Frank Herbert’s Dune is one of those books that appears on every serious science fiction lover’s bucket list (or, at least, it should). It’s a winner of both a Hugo award and a Nebula award, and it deeply influenced the whole science fiction genre. I could make a strong argument that without Dune and its two sequels, there would be no Star Wars, though I’ll save that for another time. Yet Dune doesn’t occupy that kind of place in pop culture; we don’t often hear “Herbert” accompanying names like “Asimov” and “Bradbury” (although we should).
Dune is the story of Paul Atreides and his ascendancy to the Messiah-like Muad’Dib during a geopolitical conflict known as the “Arrakis Affair”. That may sound pretty dry; I assure you it’s not. It’s more like dropping Warrior Jesus into A Song of Ice and Fire (Game of Thrones for you HBO peeps), set on Tattooine. There are many things I can say about Dune. But since today is the day Western Christians celebrate Easter, I want to examine how Paul grows into his role as a Christ figure, limited to the first book of the trilogy. In fact, it’s the ways in which he breaks the stereotype that make Dune so interesting.
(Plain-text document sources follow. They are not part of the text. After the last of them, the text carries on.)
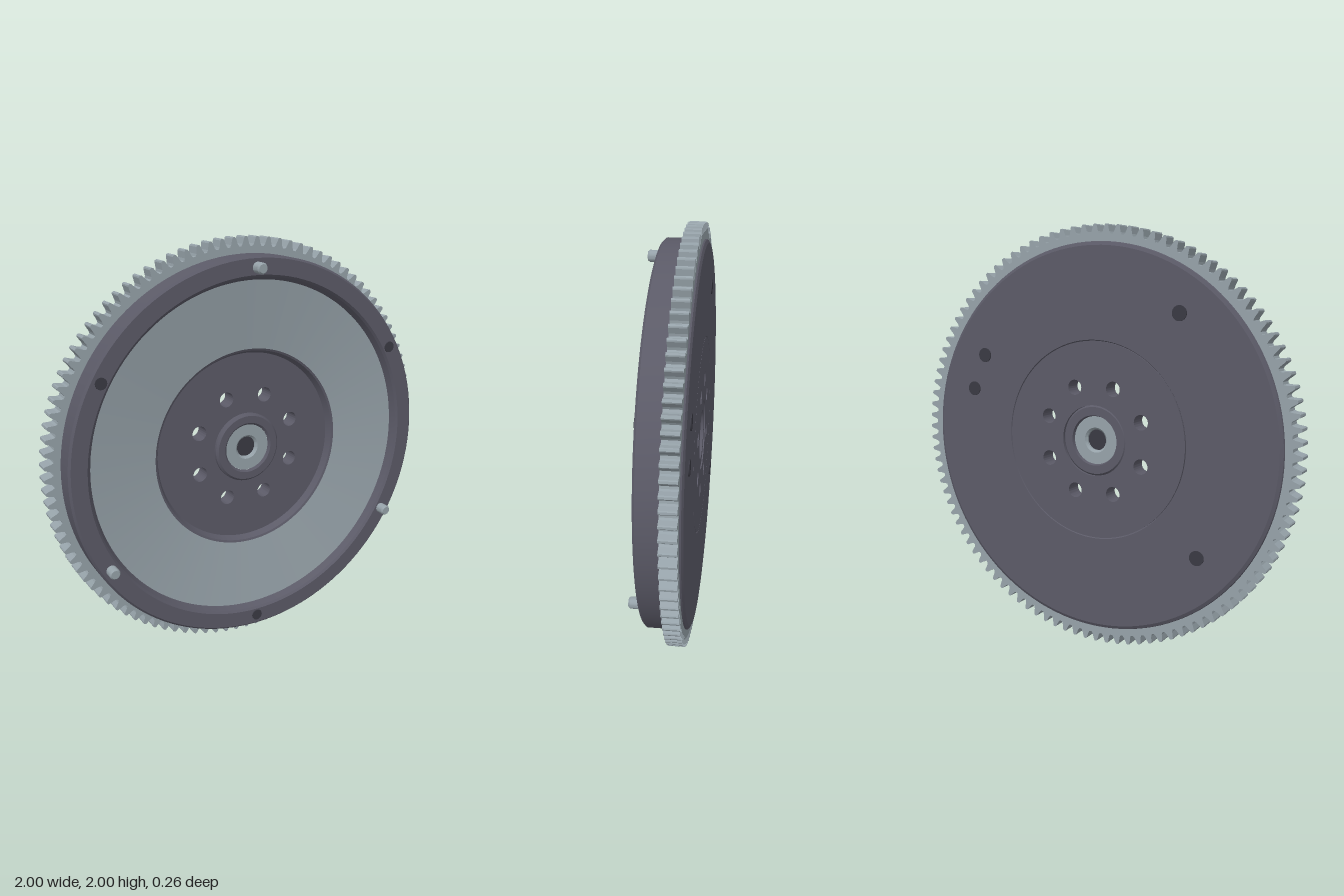
import * as THREE from 'three';
import { toCreasedNormals } from 'three/addons/utils/BufferGeometryUtils.js';

const castIron = new THREE.MeshStandardMaterial({ name: 'cast iron', color: 0x5b5a67 });
const steel = new THREE.MeshStandardMaterial({ name: 'machined steel', color: 0x96a2a9 });
const shadowIron = new THREE.MeshStandardMaterial({ name: 'dark bore', color: 0x3a3a43 });

export function createModel() {
  const model = new THREE.Group();
  model.name = 'flywheel';
  const wheel = new THREE.Group();
  wheel.name = 'wheel';
  wheel.position.y = 1;
  model.add(wheel);

  const add = (name, geometry, material, x = 0, y = 0, z = 0) => {
    const mesh = new THREE.Mesh(geometry, material);
    mesh.name = name;
    mesh.position.set(x, y, z);
    wheel.add(mesh);
    return mesh;
  };
  // Profile of [radius, z] pairs spun around the z axis
  const spin = (profile, segments = 128) => {
    const geometry = new THREE.LatheGeometry(profile.map(([r, z]) => new THREE.Vector2(r, z)), segments);
    geometry.rotateX(Math.PI / 2);
    return toCreasedNormals(geometry, 0.3);
  };
  const cylinder = (radius, length) =>
    new THREE.CylinderGeometry(radius, radius, length, 24).rotateX(Math.PI / 2);
  const circle = (x, y, r) => new THREE.Path().absarc(x, y, r, 0, Math.PI * 2, true);

  // Main body: flat back, outer wall, raised front rim
  add('body', spin([
    [0.47, -0.11], [0.475, -0.12], [0.905, -0.12], [0.92, -0.112], [0.925, -0.1],
    [0.925, 0.07], [0.915, 0.08], [0.84, 0.08], [0.83, 0.07], [0.815, 0.04],
  ]), castIron);

  // Dished friction face and the step down to the centre
  add('frictionFace', spin([[0.815, 0.04], [0.49, 0.0]]), steel);
  add('centreStep', spin([[0.49, 0.0], [0.48, -0.004], [0.465, -0.035]]), castIron);

  // Centre plate with eight bolt holes
  const plate = new THREE.Shape().absarc(0, 0, 0.47, 0, Math.PI * 2);
  plate.holes.push(circle(0, 0, 0.169));
  for (let i = 0; i < 8; i++) {
    const a = (i + 0.5) * Math.PI / 4;
    plate.holes.push(circle(0.269 * Math.cos(a), 0.269 * Math.sin(a), 0.036));
  }
  const plateGeometry = new THREE.ExtrudeGeometry(plate, { depth: 0.085, bevelEnabled: false, curveSegments: 48 });
  add('centrePlate', toCreasedNormals(plateGeometry, 0.3), castIron, 0, 0, -0.12);

  // Hub collar, pilot bearing and its blocked bore
  add('hubCollar', spin([
    [0.115, -0.1], [0.12, -0.115], [0.16, -0.115], [0.17, -0.105],
    [0.17, -0.02], [0.16, -0.01], [0.125, -0.01], [0.115, -0.02],
  ], 64), castIron);
  add('pilotBearing', spin([
    [0.05, -0.06], [0.05, -0.09], [0.06, -0.1], [0.115, -0.1],
    [0.115, -0.022], [0.06, -0.022], [0.05, -0.032], [0.05, -0.06],
  ], 64), steel);
  add('boreCore', cylinder(0.05, 0.04), shadowIron, 0, 0, -0.06);

  // Toothed ring gear
  const teeth = 104;
  const pitch = Math.PI * 2 / teeth;
  const tooth = [[-0.4, 0.957], [-0.29, 0.967], [-0.15, 0.995], [-0.08, 1], [0.08, 1], [0.15, 0.995], [0.29, 0.967], [0.4, 0.957]];
  const outline = [];
  for (let i = 0; i < teeth; i++) {
    for (const [offset, r] of tooth) {
      const a = Math.PI / 2 + (i + offset) * pitch;
      outline.push(new THREE.Vector2(r * Math.cos(a), r * Math.sin(a)));
    }
  }
  const gear = new THREE.Shape(outline);
  gear.holes.push(circle(0, 0, 0.92));
  add('ringGear', new THREE.ExtrudeGeometry(gear, { depth: 0.075, bevelEnabled: false, curveSegments: 64 }),
    steel, 0, 0, -0.105);

  // Dowel pins alternate with tapped holes around the rim
  const pinGeometry = spin([[0.026, 0.06], [0.026, 0.122], [0.02, 0.13], [0, 0.13]], 24);
  for (let i = 0; i < 6; i++) {
    const a = Math.PI / 2 + i * Math.PI / 3;
    const x = 0.873 * Math.cos(a), y = 0.873 * Math.sin(a);
    if (i % 2 === 0) add('dowelPin', pinGeometry, steel, x, y);
    else add('rimHole', cylinder(0.027, 0.008), shadowIron, x, y, 0.08);
  }

  // Balance plugs on the back
  for (const [x, y] of [[0.625, 0.385], [0.695, 0.215], [-0.435, 0.6], [-0.535, -0.495]]) {
    add('balancePlug', cylinder(0.035, 0.009), shadowIron, x, y, -0.121);
  }
  return model;
}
When you grow up reading a lot of genre fiction, especially young adult and high fantasy, a major turning point in your emotional growth is realizing that “the dark lord”, as you have come to know this all-too-common character archetype, doesn’t really exist. In reality, evil as an ideal is never made manifest in a single adversary whose sole objective is to destroy and corrupt the goodness in the world. Sure, there are people who are “bad” from your own perspective, and bad qualities like selfishness, prejudice, and lack of empathy are generally culturally agreed upon, but even the worst people are generally heroes in their own minds, people who have not yet been shown the error of their ways. No one sets out to be Sauron or the White Witch or Voldemort, and no matter how much power and influence bad people achieve, I know of no instance where anyone has claimed that their ultimate goal was the advancement of the cause of evil.
Most frameworks of morality grasp this concept pretty well: that good and evil are not absolutes, and that humans inherently have the capacity for both positive and negative behaviors. The major exception seems to be in certain camps of modern Christianity, which assigns a motive and influence to Satan that is very much comparable to the fictional and largely metaphorical presence of Sauron and other prototypical “dark lords”. While in Tolkien’s case, Sauron was a metaphor for industrialization, and in the case of children’s books, morality is artificially externalized and simplified for the sake of young readers, the Christian reading of Satan is—as far as many active faith communities are concerned—neither metaphorical nor exaggerated. Satan is literally a dark wizard.